Work order: Please repeat the line that has "bmesh.ops.recalc_face_normals(bm, faces=bm.faces[:])" and all lines after it, exactly as they appear, through the end of the entries.
═════ Data to use
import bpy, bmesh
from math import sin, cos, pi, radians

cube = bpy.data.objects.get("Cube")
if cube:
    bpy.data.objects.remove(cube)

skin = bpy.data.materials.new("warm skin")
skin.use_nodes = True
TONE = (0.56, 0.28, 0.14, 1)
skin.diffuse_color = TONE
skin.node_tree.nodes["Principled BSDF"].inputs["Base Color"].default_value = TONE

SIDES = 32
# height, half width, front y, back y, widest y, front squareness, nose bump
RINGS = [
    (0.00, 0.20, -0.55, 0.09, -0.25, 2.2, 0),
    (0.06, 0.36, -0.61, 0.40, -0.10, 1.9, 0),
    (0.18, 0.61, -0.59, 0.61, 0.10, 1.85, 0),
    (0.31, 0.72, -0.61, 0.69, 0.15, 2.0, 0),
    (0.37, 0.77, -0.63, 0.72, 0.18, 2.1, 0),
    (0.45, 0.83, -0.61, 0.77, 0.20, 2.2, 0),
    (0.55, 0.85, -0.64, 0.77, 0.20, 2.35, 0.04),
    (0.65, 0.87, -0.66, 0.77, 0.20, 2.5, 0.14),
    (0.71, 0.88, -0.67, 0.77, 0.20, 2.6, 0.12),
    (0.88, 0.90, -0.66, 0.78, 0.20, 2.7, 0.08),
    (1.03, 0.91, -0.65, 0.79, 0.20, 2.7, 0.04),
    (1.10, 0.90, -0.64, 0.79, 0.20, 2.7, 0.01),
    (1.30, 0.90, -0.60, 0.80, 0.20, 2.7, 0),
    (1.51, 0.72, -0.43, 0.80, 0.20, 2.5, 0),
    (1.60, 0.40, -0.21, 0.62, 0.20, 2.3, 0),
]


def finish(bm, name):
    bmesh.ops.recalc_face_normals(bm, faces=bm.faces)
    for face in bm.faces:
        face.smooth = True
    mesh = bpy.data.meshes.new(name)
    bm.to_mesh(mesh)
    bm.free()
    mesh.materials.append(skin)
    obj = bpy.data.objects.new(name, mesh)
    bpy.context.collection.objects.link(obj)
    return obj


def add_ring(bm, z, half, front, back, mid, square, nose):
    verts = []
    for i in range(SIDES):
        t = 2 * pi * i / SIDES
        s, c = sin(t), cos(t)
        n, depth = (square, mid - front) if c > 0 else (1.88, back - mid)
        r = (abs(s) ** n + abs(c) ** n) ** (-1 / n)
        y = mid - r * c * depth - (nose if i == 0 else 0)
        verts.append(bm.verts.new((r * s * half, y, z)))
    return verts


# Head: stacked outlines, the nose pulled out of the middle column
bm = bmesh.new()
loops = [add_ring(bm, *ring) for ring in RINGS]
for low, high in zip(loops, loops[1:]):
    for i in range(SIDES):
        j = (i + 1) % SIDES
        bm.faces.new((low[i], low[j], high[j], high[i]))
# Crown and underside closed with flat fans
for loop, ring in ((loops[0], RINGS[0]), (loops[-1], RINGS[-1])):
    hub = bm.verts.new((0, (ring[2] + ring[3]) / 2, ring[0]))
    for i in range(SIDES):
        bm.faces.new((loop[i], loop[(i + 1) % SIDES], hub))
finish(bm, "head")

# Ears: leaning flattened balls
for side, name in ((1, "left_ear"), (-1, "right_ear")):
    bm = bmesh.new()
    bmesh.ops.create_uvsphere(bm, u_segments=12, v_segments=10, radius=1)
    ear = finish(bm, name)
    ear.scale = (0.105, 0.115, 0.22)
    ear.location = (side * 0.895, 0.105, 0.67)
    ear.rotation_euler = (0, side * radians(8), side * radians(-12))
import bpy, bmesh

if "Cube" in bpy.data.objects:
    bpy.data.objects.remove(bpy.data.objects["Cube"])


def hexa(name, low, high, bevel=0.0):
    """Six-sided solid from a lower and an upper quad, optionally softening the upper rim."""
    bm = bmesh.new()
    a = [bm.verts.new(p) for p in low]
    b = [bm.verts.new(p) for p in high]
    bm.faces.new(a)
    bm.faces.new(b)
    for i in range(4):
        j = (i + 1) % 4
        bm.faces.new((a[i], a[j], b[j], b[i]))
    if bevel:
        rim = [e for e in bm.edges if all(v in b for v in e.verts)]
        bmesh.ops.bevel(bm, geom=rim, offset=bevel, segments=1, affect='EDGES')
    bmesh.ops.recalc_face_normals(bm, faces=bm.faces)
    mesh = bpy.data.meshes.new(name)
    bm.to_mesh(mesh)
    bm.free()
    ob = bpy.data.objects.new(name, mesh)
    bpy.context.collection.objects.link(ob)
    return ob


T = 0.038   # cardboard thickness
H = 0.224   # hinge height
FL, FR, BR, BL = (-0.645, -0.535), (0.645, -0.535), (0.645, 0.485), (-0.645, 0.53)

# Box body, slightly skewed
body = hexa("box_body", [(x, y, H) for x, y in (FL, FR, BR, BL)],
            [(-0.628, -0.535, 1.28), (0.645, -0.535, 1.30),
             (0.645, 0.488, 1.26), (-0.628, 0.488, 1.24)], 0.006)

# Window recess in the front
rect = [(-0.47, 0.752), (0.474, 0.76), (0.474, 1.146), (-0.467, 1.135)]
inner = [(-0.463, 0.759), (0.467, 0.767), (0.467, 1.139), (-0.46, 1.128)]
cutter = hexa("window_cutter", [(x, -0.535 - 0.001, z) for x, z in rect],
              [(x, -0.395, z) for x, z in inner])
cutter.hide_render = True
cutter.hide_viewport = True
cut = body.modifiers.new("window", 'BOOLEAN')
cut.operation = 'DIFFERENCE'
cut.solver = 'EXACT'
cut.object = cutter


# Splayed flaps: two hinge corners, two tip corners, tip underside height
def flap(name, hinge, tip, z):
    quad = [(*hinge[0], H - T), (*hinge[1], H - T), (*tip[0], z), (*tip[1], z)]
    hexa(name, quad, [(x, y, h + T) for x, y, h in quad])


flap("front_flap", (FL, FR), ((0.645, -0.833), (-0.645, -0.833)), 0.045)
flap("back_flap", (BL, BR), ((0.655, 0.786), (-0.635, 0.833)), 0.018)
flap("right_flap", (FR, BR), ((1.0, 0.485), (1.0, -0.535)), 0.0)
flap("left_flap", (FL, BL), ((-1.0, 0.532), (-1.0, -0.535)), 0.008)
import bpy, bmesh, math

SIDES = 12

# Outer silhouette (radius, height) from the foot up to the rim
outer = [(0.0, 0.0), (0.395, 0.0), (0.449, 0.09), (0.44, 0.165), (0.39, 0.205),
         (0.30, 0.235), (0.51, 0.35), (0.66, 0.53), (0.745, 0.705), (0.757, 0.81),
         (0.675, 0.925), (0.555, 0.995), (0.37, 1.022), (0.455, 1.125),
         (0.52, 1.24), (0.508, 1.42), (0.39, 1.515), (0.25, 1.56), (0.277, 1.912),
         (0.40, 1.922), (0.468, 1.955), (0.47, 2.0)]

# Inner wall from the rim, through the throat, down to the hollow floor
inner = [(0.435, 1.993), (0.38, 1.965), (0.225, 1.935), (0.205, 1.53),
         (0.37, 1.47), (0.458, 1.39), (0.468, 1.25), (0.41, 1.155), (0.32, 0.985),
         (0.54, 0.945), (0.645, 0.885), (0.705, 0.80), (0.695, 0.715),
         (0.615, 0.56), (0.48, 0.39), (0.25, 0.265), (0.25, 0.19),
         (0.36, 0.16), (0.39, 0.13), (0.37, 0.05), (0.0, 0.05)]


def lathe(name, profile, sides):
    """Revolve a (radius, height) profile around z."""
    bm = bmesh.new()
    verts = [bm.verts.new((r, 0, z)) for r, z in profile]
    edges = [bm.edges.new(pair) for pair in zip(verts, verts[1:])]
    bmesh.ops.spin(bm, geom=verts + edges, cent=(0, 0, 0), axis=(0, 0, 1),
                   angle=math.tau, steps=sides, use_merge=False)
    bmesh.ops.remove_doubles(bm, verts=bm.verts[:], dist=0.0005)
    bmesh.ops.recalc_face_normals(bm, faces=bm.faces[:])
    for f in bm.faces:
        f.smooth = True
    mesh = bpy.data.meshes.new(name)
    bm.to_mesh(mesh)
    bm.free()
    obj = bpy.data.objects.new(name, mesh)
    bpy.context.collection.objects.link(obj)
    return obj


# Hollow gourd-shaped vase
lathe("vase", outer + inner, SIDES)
══════════
Output for this task:
    bmesh.ops.recalc_face_normals(bm, faces=bm.faces[:])
    for f in bm.faces:
        f.smooth = True
    mesh = bpy.data.meshes.new(name)
    bm.to_mesh(mesh)
    bm.free()
    obj = bpy.data.objects.new(name, mesh)
    bpy.context.collection.objects.link(obj)
    return obj


# Hollow gourd-shaped vase
lathe("vase", outer + inner, SIDES)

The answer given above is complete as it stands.